'Tis a rough time to work for a linguistics company in Afghanistan. For much of the day, and I anticipate, the near future, I have been fielding accusatory questions from friends and family. Among those more intimate with my position, there have even been calls that I turn whistleblower myself, considering some the shenanigans I have witnessed.
There is certainly a strong ethical argument to be made for walking away. I am frustrated, and sometimes horrified, at the implications of a providing a substandard product, which is to say, linguists. Moreover, I have personally questioned the abilities of linguists hired in the US on more than one occasion. There was the time when shoddy interpretation from a US hire nearly cost a local linguist his visa application, or again when several soldiers complained to me that their linguist did not know mission-specific language, including the Dari word for rocket (it turns out to be…rocket. Fantastic).
When followed to their most extreme consequences, such deficiencies could jeopardize both the US mission in Afghanistan and soldiers lives. Honestly, I'm not always sure if the instances are the result of simple ineptitude or something more insidious. Either way, they need to be investigated and addressed with promptness and gravitas.

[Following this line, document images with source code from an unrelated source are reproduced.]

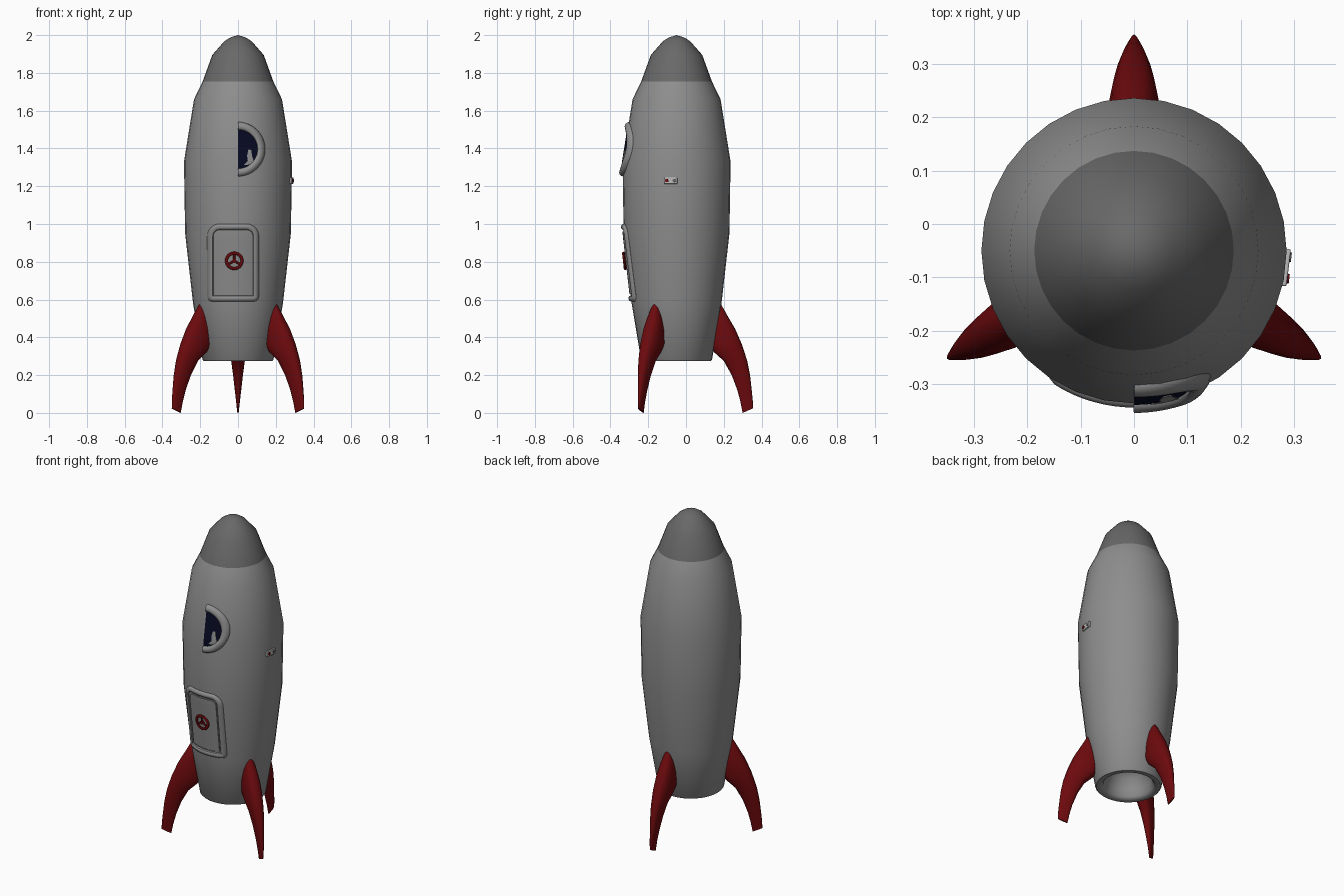
import bpy, bmesh
from math import sin, cos, pi, sqrt, radians, copysign
from mathutils import Vector

if "Cube" in bpy.data.objects:
    bpy.data.objects.remove(bpy.data.objects["Cube"])

CY = -0.05          # body axis offset in y
HULL = [(.188, .282), (.238, .58), (.28, .95), (.286, 1.33), (.233, 1.66), (.187, 1.755)]


def material(name, *rgb):
    m = bpy.data.materials.new(name)
    m.diffuse_color = (*rgb, 1)
    m.use_nodes = True
    m.node_tree.nodes["Principled BSDF"].inputs["Base Color"].default_value = m.diffuse_color
    return m


RED = material("red", .15, .003, .004)
GREY = material("hull_grey", .27, .27, .27)
DARK = material("dark_grey", .14, .14, .14)
PALE = material("pale_grey", .5, .5, .5)
NAVY = material("navy_glass", .002, .003, .016)


def loft(name, rings, mat=None, loop=False, caps=True, angle=40):
    """Skin a list of closed rings; loop joins last ring to first."""
    bm = bmesh.new()
    vs = [[bm.verts.new(p) for p in r] for r in rings]
    n = len(rings[0])
    for i in range(len(vs) if loop else len(vs) - 1):
        a, b = vs[i], vs[(i + 1) % len(vs)]
        for j in range(n):
            k = (j + 1) % n
            bm.faces.new((a[j], a[k], b[k], b[j]))
    if caps and not loop:
        bm.faces.new(vs[0])
        bm.faces.new(vs[-1])
    bmesh.ops.remove_doubles(bm, verts=bm.verts, dist=1e-5)
    bmesh.ops.recalc_face_normals(bm, faces=bm.faces)
    me = bpy.data.meshes.new(name)
    bm.to_mesh(me)
    bm.free()
    ob = bpy.data.objects.new(name, me)
    bpy.context.collection.objects.link(ob)
    if mat:
        me.materials.append(mat)
    smooth(ob, angle)
    return ob


def smooth(ob, angle=40):
    bpy.ops.object.select_all(action='DESELECT')
    ob.select_set(True)
    bpy.context.view_layer.objects.active = ob
    bpy.ops.object.shade_smooth_by_angle(angle=radians(angle))


def lathe(name, profile, mat=None, n=32):
    rings = [[(r * cos(2 * pi * j / n), CY + r * sin(2 * pi * j / n), z) for j in range(n)]
             for r, z in profile]
    return loft(name, rings, mat, caps=False)


def on_hull(x, z, off):
    """Point on the front of the hull, pushed outward by off."""
    for (r0, z0), (r1, z1) in zip(HULL, HULL[1:]):
        if z <= z1:
            break
    r = r0 + (r1 - r0) * (z - z0) / (z1 - z0)
    return (x, CY - sqrt(max(r * r - x * x, 0)) - off, z)


def trim(name, path, w, h, base=0, mat=None, loop=True, n=10):
    """Tube following an (x, z) path on the hull surface."""
    rings, m = [], len(path)
    for i in range(m):
        x, z = path[i]
        p = path[i - 1] if loop or i else path[0]
        q = path[(i + 1) % m] if loop or i < m - 1 else path[-1]
        t = Vector((q[0] - p[0], q[1] - p[1])).normalized()
        rings.append([on_hull(x - t.y * w * cos(a), z + t.x * w * cos(a), base + h * sin(a))
                      for a in (2 * pi * k / n for k in range(n))])
    return loft(name, rings, mat, loop)


def plate(name, outline, centre, off, mat=None, steps=8):
    """Thin plate lying on the hull."""
    cx, cz = centre
    rings = [[on_hull(x, z, -.01) for x, z in outline]]
    for s in range(steps):
        f = 1 - s / steps
        rings.append([on_hull(cx + (x - cx) * f, cz + (z - cz) * f, off) for x, z in outline])
    return loft(name, rings, mat)


def arc(cx, cz, r, a0, a1, n):
    return [(cx + r * cos(radians(a0 + (a1 - a0) * i / n)),
             cz + r * sin(radians(a0 + (a1 - a0) * i / n))) for i in range(n + 1)]


def rounded_rect(x0, x1, z0, z1, rt, rb):
    corners = (arc(x1 - rt, z1 - rt, rt, 0, 90, 6), arc(x0 + rt, z1 - rt, rt, 90, 180, 6),
               arc(x0 + rb, z0 + rb, rb, 180, 270, 3), arc(x1 - rb, z0 + rb, rb, 270, 360, 3))
    pts = []
    for i, c in enumerate(corners):
        a, b = c[-1], corners[(i + 1) % 4][0]
        pts += c + [(a[0] + (b[0] - a[0]) * k / 7, a[1] + (b[1] - a[1]) * k / 7) for k in range(1, 7)]
    return pts


# Hull with hollow exhaust opening, and nose
lathe("hull", [(0, .44), (.07, .43), (.11, .39), (.132, .33), (.142, .29), (.152, .278),
               (.167, .274), (.182, .275)] + HULL, GREY)
lathe("nose", [(.187, 1.755), (.136, 1.895), (.072, 1.968), (.04, 1.988), (0, 2)], DARK)

# Three curved fins: z, inner radius, outer radius, half thickness
FIN = [(.58, .215, .232, .006), (.555, .195, .247, .022), (.51, .18, .272, .036),
       (.445, .165, .31, .046), (.365, .165, .345, .048), (.32, .2, .36, .043),
       (.275, .25, .374, .036), (.2, .292, .389, .026), (.12, .322, .398, .017),
       (.06, .338, .404, .01), (.012, .35, .405, .005)]
for i, name in enumerate(("fin_back", "fin_left", "fin_right")):
    d = radians(90 + 120 * i)
    rings = []
    for z, r0, r1, t in FIN:
        ring = []
        for k in range(20):
            a = 2 * pi * k / 20
            u = (r0 + r1) / 2 + (r1 - r0) / 2 * cos(a)
            v = t * copysign(abs(sin(a)) ** .75, sin(a))
            tilt = .012 * cos(a) if z < .03 else 0
            ring.append((u * cos(d) - v * sin(d), CY + u * sin(d) + v * cos(d), z + tilt))
        rings.append(ring)
    loft(name, rings, RED, angle=50)

# Half-round window with a small highlight
WZ = 1.396
trim("window_frame", arc(0, WZ, .123, -90, 90, 24), .021, .019, mat=GREY, loop=False, n=12)
plate("window_glass", arc(0, WZ, .115, -90, 90, 24), (0, WZ), .003, NAVY)
plate("window_highlight", [(.03, 1.312), (.07, 1.315), (.083, 1.335), (.075, 1.36),
                           (.07, 1.392), (.055, 1.395), (.048, 1.36), (.052, 1.335)],
      (.063, 1.34), .005, GREY, 3)

# Door, frame and hand wheel
trim("door_frame", rounded_rect(-.147, .095, .605, .985, .05, .012), .016, .014, mat=GREY)
plate("door_panel", rounded_rect(-.118, .074, .63, .96, .03, .006), (-.022, .795), .006, GREY)
WX, HZ = -.02, .805
trim("wheel_rim", arc(WX, HZ, .041, 0, 345, 23), .008, .007, .014, RED)
for i in range(3):
    a = radians(90 + 120 * i)
    trim(f"wheel_spoke_{i + 1}", [(WX, HZ), (WX + .041 * cos(a), HZ + .041 * sin(a))],
         .006, .005, .014, RED, loop=False, n=8)
plate("wheel_hub", arc(WX, HZ, .011, 0, 337.5, 15), (WX, HZ), .02, RED, 2)

# Small control box with two buttons on the right side
turn = -.12
bpy.ops.mesh.primitive_cube_add(size=1, location=(.281, -.081, 1.23), rotation=(0, 0, turn))
box = bpy.context.object
box.name = "control_box"
box.scale = (.018, .07, .034)
bpy.ops.object.transform_apply(location=False, rotation=False, scale=True)
box.data.materials.append(PALE)
bev = box.modifiers.new("bevel", 'BEVEL')
bev.width, bev.segments = .003, 2
smooth(box)
for name, y, x, mat in (("red_button", -.102, .287, RED), ("dark_button", -.062, .291, DARK)):
    bpy.ops.mesh.primitive_cylinder_add(vertices=16, radius=.009, depth=.008,
                                        location=(x, y, 1.23), rotation=(0, pi / 2, turn))
    b = bpy.context.object
    b.name = name
    b.data.materials.append(mat)
    smooth(b)
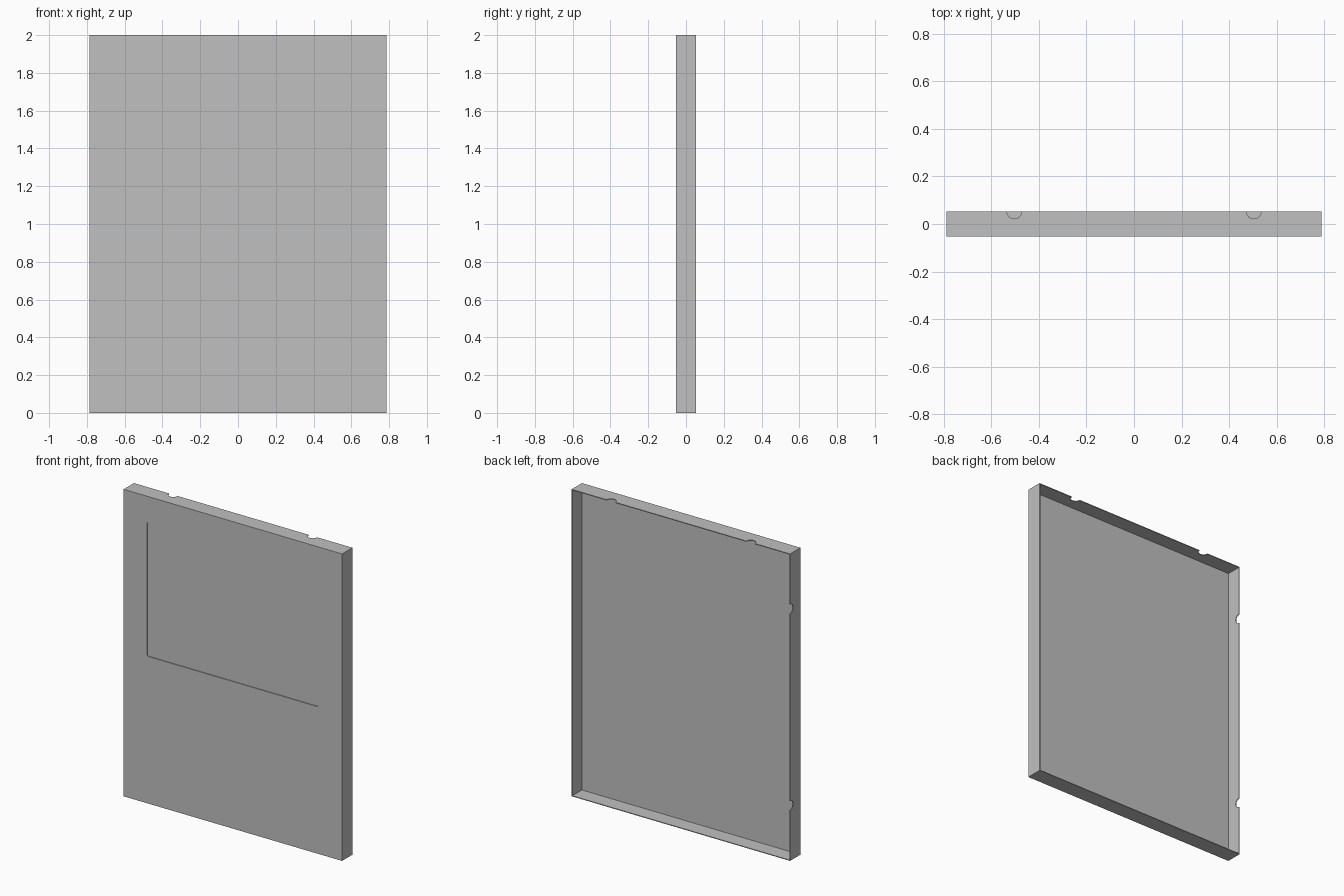
import bpy, bmesh, math
from mathutils import Matrix, Vector

if "Cube" in bpy.data.objects:
    bpy.data.objects.remove(bpy.data.objects["Cube"])

W, D, H = 0.787, 0.053, 2.0      # half width, half depth, height
WALL, FRONT, RECESS = 0.005, 0.008, 0.005

grey = bpy.data.materials.new("light grey metal")
grey.diffuse_color = (0.53, 0.53, 0.53, 1)
grey.use_nodes = True
grey.node_tree.nodes["Principled BSDF"].inputs["Base Color"].default_value = grey.diffuse_color


def finish(name, bm):
    bmesh.ops.recalc_face_normals(bm, faces=bm.faces)
    me = bpy.data.meshes.new(name)
    bm.to_mesh(me)
    bm.free()
    me.materials.append(grey)
    ob = bpy.data.objects.new(name, me)
    bpy.context.collection.objects.link(ob)
    return ob


def box(name, lo, hi, corner=0.0):
    bm = bmesh.new()
    lo, hi = Vector(lo), Vector(hi)
    bmesh.ops.create_cube(bm, size=1, matrix=Matrix.Translation((lo + hi) / 2)
                          @ Matrix.Diagonal((*(hi - lo), 1)))
    if corner:  # round the edges running front to back
        edges = [e for e in bm.edges
                 if abs(e.verts[0].co.y - e.verts[1].co.y) > 1e-4]
        bmesh.ops.bevel(bm, geom=edges, offset=corner, segments=4,
                        profile=0.5, affect='EDGES')
    return finish(name, bm)


def cylinder(name, centre, axis, radius=0.031, length=0.06):
    bm = bmesh.new()
    turn = Matrix.Rotation(math.pi / 2, 4, 'Y') if axis == 'X' else Matrix()
    bmesh.ops.create_cone(bm, cap_ends=True, segments=32, radius1=radius,
                          radius2=radius, depth=length,
                          matrix=Matrix.Translation(centre) @ turn)
    return finish(name, bm)


def cut(target, cutter):
    cutter.hide_render = True
    mod = target.modifiers.new("cut", 'BOOLEAN')
    mod.operation = 'DIFFERENCE'
    mod.solver = 'EXACT'
    mod.object = cutter
    bpy.context.view_layer.objects.active = target
    bpy.ops.object.modifier_apply(modifier=mod.name)
    bpy.data.objects.remove(cutter)


# Thin folded panel, open at the back
panel = box("door_panel", (-W, -D, 0), (W, D, H))
cut(panel, box("inside_cutter", (-W + WALL, -D + FRONT, WALL),
               (W - WALL, D + 0.1, H - WALL)))

# Shallow recess on the front
cut(panel, box("recess_cutter", (-0.617, -D - 0.1, 0.958),
               (0.617, -D + RECESS, 1.833), corner=0.008))

# Half-round notches in the back edge of the top and left walls
for s in (-1, 1):
    cut(panel, cylinder("top_notch_cutter", (s * 0.503, D, H), 'Z'))
    cut(panel, cylinder("side_notch_cutter", (-W, D, 1 + s * 0.64), 'X'))
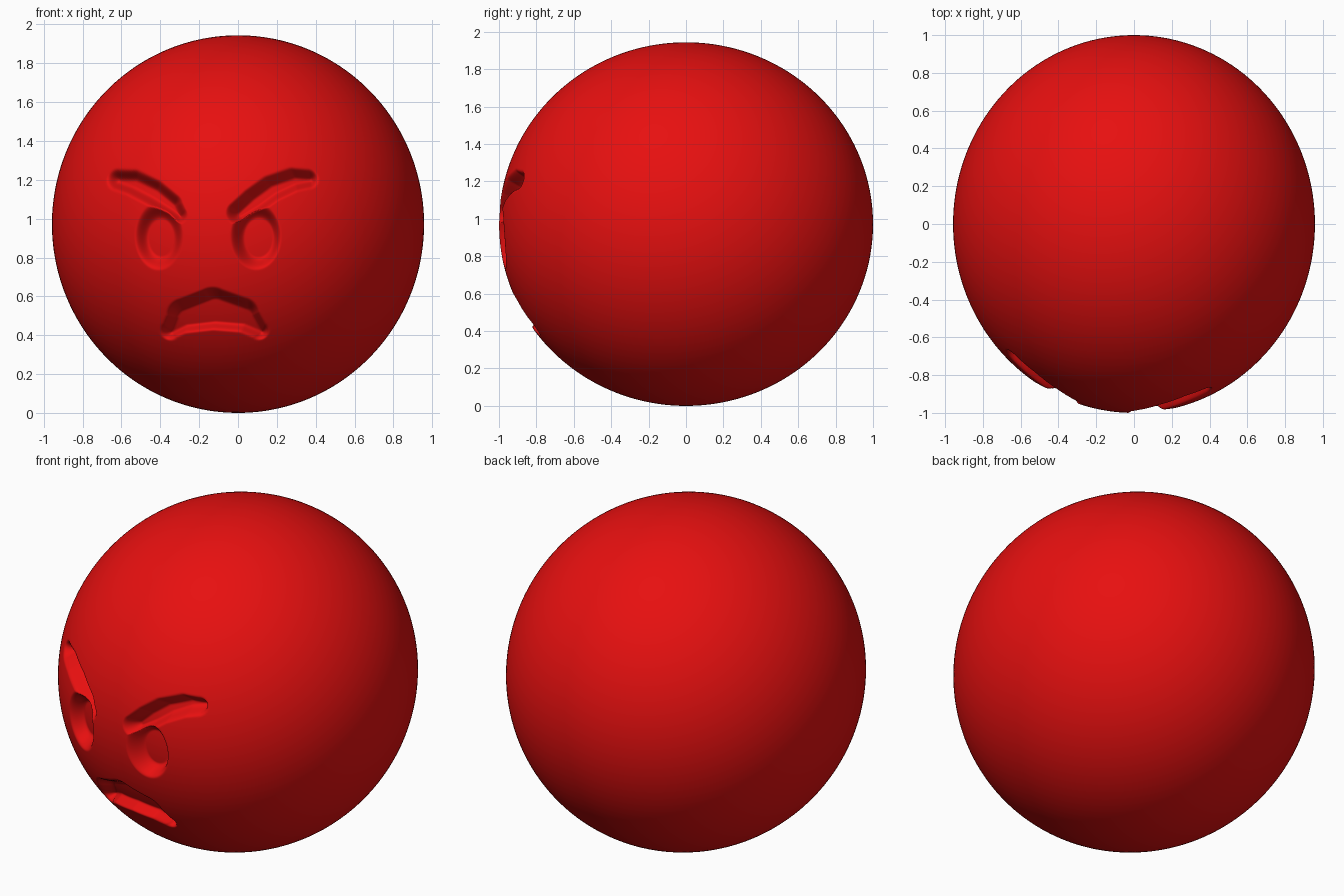
import bpy, bmesh, math
from mathutils import Vector

if "Cube" in bpy.data.objects:
    bpy.data.objects.remove(bpy.data.objects["Cube"])

RX, RY, RZ = 0.958, 1.0, 0.972
DEPTH = 0.085
SEGS = 400

# Face features in front view: chains of (x, z, radius)
CHAINS = [
    [(-0.62, 1.20, .04), (-0.54, 1.185, .053), (-0.44, 1.135, .055), (-0.35, 1.07, .048), (-0.31, 1.02, .032)],
    [(0.36, 1.205, .036), (0.28, 1.20, .048), (0.17, 1.155, .055), (0.08, 1.09, .055), (0.0, 1.03, .045)],
    [(-0.35, 0.425, .035), (-0.28, 0.50, .075), (-0.13, 0.537, .095), (0.02, 0.505, .075), (0.11, 0.425, .033)],
]
# Eyes: ellipse centre and half sizes
EYES = [(-0.408, 0.91, .105, .15), (0.092, 0.91, .112, .15)]


def inside(x, z):
    """Signed distance to the face features, positive inside."""
    best = -1.0
    for chain in CHAINS:
        for (ax, az, ar), (bx, bz, br) in zip(chain, chain[1:]):
            dx, dz = bx - ax, bz - az
            t = ((x - ax) * dx + (z - az) * dz) / (dx * dx + dz * dz)
            t = min(1, max(0, t))
            d = ar + (br - ar) * t - math.hypot(x - ax - dx * t, z - az - dz * t)
            best = max(best, d)
    for cx, cz, a, b in EYES:
        k = math.hypot((x - cx) / a, (z - cz) / b)
        best = max(best, (1 - k) * a)
    return best


def point(v):
    """Ellipsoid point, pushed in where the face is engraved."""
    p = Vector((v.x * RX, v.y * RY, v.z * RZ + RZ))
    if p.y < -0.4:
        t = (inside(p.x, p.z) + 0.02) / 0.06
        t = min(1, max(0, t))
        p += Vector((0.17, 0.98, -0.1)) * (DEPTH * t * t * (3 - 2 * t))
    return p


# Ball: sphere grid whose pole is at the middle of the face, dense rings there
pole = Vector((-0.13, -1.0, -0.1)).normalized()
side = pole.cross(Vector((0, 0, 1))).normalized()
up = side.cross(pole)
angles = [math.radians(50) * i / 150 for i in range(1, 151)]
angles += [math.radians(50 + 130 * i / 60) for i in range(1, 60)]

bm = bmesh.new()
rings = []
for a in angles:
    ring = []
    for s in range(SEGS):
        f = 2 * math.pi * s / SEGS
        v = pole * math.cos(a) + (side * math.cos(f) + up * math.sin(f)) * math.sin(a)
        ring.append(bm.verts.new(point(v)))
    rings.append(ring)
first, last = bm.verts.new(point(pole)), bm.verts.new(point(-pole))
for s in range(SEGS):
    n = (s + 1) % SEGS
    bm.faces.new((first, rings[0][s], rings[0][n]))
    bm.faces.new((last, rings[-1][n], rings[-1][s]))
    for r0, r1 in zip(rings, rings[1:]):
        bm.faces.new((r0[s], r1[s], r1[n], r0[n]))
bmesh.ops.recalc_face_normals(bm, faces=bm.faces)
for f in bm.faces:
    f.smooth = True

mesh = bpy.data.meshes.new("angry_ball")
bm.to_mesh(mesh)
bm.free()
red = bpy.data.materials.new("red")
red.diffuse_color = (0.8, 0.005, 0.005, 1)
red.use_nodes = True
red.node_tree.nodes["Principled BSDF"].inputs["Base Color"].default_value = red.diffuse_color
mesh.materials.append(red)
ball = bpy.data.objects.new("angry_ball", mesh)
bpy.context.collection.objects.link(ball)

Unfortunately, at least in my case, these concerns seem to fall on deaf ears. Whether this is reaction is warranted or not, I often feel that certain actors at the Corporate office are more content adhere to the letter of our policies and contracts over the spirit, as the latter is too hard on the profit margin. I had a dim view of it before, but now any faith I had in the reality of corporate social responsibility has gone up in smoke.
Still, I find myself in the precarious position of having to defend a company I have no particular loyalty to, against allegations I partly agree with. I can't say if it's guilt or a sense of community or what. Human nature is a funny thing.
That said, part of my defense is, I think, warranted. The majority of our linguists, both US hired and local, perform their jobs competently. Admittedly, few are able to do so with a high level of proficiency, but that is in large part because their jobs are nearly impossible. They have to translate the highly vernacular and jargon-heavy expressions of US soldiers (often delivered in regional accents, including Boston, New York, and South Carolina, just to name those floating around Camp Phoenix) into literally hundreds of dialects of Dari and Pashto. This would be a prodigious task for even a professionally trained interpreter, a description that does not remotely fit our linguists. It's unfortunate, but in many instances, even a marginally qualified linguist is better than none at all. And given the numbers requested by the DoD in the face of the surge, marginally qualified is really the best we can deliver at this point.
Even so, much of my defense could legitimately be written off as rationalizing. I was deeply conflicted about my motives for taking this position, and now about those for staying. If I truly believed that the company was callously risking lives, or even mission effectiveness, for profit-maximization, I would have to quit. As yet, I do not believe this to be the case, even as I continue to identify issues with linguist performance. For now, I'll continue to sound the alarm in the hopes that I see some positive reform. In not, I'll be interested to see how long I am able to suspend my ethical imperative before I flee theatre like a rat off a sinking ship.